When I am likely to use only one or two programs in a session, particularly a memory hungry application like Gimp, I use a lightweight window manager in Linux which won't hog resources. That option isn't always available in Windows but I rarely use the Windows explorer shell - it keeps freezing on me for some reason. I use Aston, Talisman Desktop, SharpE or Blackbox for Windows depending on my mood. Aston allows me to customise my menus and hide them in drawer-like tabs that open or close on demand. Talisman, SharpE and Blackbox have virtual desktops (just like Linux) that allow me to work with an extended screen architecture. Aston and Talisman are eye-candy heaven; SharpE and Blackbox are minimalist, Zen-like and sparsely beautiful.
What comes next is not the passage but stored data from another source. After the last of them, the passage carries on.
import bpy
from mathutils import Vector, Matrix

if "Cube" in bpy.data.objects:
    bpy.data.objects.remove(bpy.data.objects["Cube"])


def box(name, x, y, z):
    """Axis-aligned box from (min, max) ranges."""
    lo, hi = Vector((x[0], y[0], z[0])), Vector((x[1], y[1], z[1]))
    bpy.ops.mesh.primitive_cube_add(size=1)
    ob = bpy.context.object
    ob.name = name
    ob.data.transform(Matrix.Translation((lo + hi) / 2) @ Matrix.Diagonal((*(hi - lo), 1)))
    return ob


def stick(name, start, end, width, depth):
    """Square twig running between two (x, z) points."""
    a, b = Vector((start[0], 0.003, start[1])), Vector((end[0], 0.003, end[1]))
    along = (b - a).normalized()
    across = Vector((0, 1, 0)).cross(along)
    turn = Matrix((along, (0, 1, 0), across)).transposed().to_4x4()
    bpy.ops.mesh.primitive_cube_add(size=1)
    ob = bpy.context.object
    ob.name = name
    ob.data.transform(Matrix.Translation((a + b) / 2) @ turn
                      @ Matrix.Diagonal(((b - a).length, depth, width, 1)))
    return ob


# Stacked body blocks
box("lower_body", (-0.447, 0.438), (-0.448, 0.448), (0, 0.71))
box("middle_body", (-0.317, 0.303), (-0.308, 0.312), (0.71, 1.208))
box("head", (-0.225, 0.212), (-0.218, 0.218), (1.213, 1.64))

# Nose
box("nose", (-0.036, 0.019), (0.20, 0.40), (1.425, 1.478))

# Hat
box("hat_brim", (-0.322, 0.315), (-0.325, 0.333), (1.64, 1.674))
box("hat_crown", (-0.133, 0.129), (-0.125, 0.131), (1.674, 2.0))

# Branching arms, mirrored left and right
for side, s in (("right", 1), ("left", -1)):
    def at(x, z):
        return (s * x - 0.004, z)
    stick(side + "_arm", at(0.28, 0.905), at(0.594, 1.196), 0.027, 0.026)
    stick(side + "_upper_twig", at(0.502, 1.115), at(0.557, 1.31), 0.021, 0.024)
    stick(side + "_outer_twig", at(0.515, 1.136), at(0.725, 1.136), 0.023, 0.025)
I feel that the success of future GUIs does not depend on what some corporate designers decide we should have. It depends on how customisable GUIs will be and how much the user can decide to include or exclude from their GUI experience, not as a one time decision, but as an adaptable set of choices made and changed at random. When everybody has their own individually-designed GUI that meets their specific needs at a specific time, the user interface will become an art form.

Good point Graham. Customisable GUIs would keep us all happy. I haven't come across these GUis before but after reading your message I checked the Talisman website last night and it looks really neat.